the existence of sample selection bias.

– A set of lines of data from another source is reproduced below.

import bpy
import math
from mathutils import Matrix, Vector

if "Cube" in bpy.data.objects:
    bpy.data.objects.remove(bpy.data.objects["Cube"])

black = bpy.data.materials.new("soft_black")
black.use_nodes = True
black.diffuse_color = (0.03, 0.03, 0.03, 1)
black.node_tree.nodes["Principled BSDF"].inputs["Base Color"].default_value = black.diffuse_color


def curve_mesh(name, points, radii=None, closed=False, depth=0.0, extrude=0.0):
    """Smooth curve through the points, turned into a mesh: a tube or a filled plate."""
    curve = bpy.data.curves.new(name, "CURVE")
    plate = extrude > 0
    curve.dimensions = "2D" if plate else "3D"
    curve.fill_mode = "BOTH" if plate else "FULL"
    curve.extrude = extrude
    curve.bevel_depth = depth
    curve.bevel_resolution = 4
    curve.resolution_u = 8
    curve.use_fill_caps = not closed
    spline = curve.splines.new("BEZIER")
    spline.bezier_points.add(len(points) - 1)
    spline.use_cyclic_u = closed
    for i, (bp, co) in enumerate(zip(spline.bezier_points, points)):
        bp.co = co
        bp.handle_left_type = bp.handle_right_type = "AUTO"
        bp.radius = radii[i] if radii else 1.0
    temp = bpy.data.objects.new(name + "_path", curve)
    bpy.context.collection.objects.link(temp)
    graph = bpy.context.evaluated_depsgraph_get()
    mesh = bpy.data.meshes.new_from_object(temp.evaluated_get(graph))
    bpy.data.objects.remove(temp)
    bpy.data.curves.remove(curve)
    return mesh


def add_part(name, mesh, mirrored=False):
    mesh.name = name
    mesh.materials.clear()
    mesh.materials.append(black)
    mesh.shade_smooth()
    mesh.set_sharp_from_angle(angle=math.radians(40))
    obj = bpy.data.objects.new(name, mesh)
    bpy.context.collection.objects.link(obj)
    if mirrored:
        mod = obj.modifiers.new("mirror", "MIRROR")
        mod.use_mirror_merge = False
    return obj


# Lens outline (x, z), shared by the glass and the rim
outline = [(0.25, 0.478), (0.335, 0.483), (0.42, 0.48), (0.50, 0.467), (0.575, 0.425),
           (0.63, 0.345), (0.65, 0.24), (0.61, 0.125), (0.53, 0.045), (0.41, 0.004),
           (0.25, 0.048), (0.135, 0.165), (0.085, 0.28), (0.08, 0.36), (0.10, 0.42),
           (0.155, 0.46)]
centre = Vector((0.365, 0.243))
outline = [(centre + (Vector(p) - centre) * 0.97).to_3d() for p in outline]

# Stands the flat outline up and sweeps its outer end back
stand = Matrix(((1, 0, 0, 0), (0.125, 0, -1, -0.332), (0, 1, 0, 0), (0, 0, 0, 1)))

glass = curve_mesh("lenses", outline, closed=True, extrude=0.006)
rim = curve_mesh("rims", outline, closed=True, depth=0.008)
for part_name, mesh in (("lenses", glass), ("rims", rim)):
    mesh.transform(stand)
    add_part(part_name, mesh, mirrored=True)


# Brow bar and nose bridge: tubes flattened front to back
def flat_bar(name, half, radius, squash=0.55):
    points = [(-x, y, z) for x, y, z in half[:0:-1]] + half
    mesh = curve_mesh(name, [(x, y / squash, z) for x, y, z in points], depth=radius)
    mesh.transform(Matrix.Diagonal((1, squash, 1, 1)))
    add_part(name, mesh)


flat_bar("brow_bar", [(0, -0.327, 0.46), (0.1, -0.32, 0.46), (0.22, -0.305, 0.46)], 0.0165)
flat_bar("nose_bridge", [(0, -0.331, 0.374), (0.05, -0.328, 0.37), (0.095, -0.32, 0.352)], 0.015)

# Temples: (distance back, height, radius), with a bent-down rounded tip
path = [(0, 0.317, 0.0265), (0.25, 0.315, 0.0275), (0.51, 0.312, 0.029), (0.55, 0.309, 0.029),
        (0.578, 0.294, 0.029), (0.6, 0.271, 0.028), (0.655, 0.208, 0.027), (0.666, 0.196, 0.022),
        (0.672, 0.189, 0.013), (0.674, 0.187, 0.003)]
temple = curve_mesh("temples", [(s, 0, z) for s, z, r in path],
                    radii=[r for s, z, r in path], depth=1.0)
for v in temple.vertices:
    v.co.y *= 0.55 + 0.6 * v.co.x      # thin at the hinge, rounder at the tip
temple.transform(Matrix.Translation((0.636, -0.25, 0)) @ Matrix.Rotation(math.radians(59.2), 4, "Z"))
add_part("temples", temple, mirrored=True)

Ø Case 1: the treatment assignment does not depend on the covariates. • No sample selection bias (𝑝 𝑑 = 1 𝑥 = 𝑝(𝑑 = 1)), e.x., RCTs → Σ − 𝜁! ∗Σ! 𝜃! ∗ - = 0 • 𝑅 9 𝜃 goes to zero under the same conditions used in Bartlett et al. (2020). Ø Case 2: the treatment assignment depends on the covariates. • Σ − 𝜁! ∗Σ! 𝜃! ∗ - in the upper bound does not go to zero. • The convergence of the excess risk 𝑅 9 𝜃 is not guaranteed. 11
the propensity score 𝑝(𝑑 = 1|𝑥) is known. n Obtain an unbiased estimator of the CATE, ̂ 𝜏 𝑥 = # .&# , "(.&#|*) − # .&$ , "(.&$|*) . • This estimator is called an IPW estimator. n Regress ̂ 𝜏 𝑥 on 𝑥 to estimate 𝜃∗with an interpolating estimator: 9 𝜃ABC-:;<=>;= = 𝑋(𝑋 7𝑋( ̂ 𝜏 12
1 such that if 𝛿 < 1 with log(1/𝛿) < 𝑛/𝑐 and 𝑘∗ = min{𝑘 ≥ 0: 𝑟4 Σ ≥ 𝑏𝑛} < 𝑛/𝑐# , then under some regularity conditions, the excess risk of the predictor satisfies with probability at least 1 − 𝛿, 𝑅 9 𝜃' ABC- :;<=>;= ≤ 𝑐 𝜃∗ -ℬ',D Σ! + 𝑐 log 1/𝛿 𝒱' Σ . n This results is thanks to the unbiasedness of the IPW estimator, ̂ 𝜏 𝑥 . n Under appropriate conditions of the covariance operator, the prediction risk goes to zero, regardless of the treatment assignment rule 𝑝(𝑑 = 1|𝑥). 13 Upper bounds of T-Learner (Theorem 5.3 of Kato and Imaizumi (2022)
selection bias (distribution shift of the covariates). ü T-Learner: the distribution shift affects the upper bound. → Benign overfitting does not occur for the change of the covariance. ü IPW-Learner: we correct the distribution shift by the importance weight. → Benign overfitting occurs as well as the case in Bartlett et al. (2020). ? Conditions for benign overfitting of the T-learner (sup-norm convergence?). Thank you! (mkato.csecon@gmail.com) 14
and Tsigler, A. (2020), “Benign overfitting in linear regression,” Proceedings of the National Academy of Sciences, 117, 30063–30070. • Rubin, D. B. (1974), “Estimating causal effects of treatments in randomized and nonrandomized studies,” Journal of Educational Psychology. • Imbens, G. W. and Rubin, D. B. (2015), Causal Inference for Statistics, Social, and Biomedical Sciences: An Introduction, Cambridge University Press. • Künzel, S. R., Sekhon, J. S., Bickel, P. J., and Yu, B. (2019), “Metalearners for estimating heterogeneous treatment effects using machine learning,” Proceedings of the National Academy of Sciences. • Tripuraneni, N., Adlam, B., and Pennington, J. (2021a), “Covariate Shift in High-Dimensional Random Feature Regression,” — (2021b), “Overparameterization Improves Robustness to Covariate Shift in High Dimensions,” in Conference on Neural Information Processing Systems. 15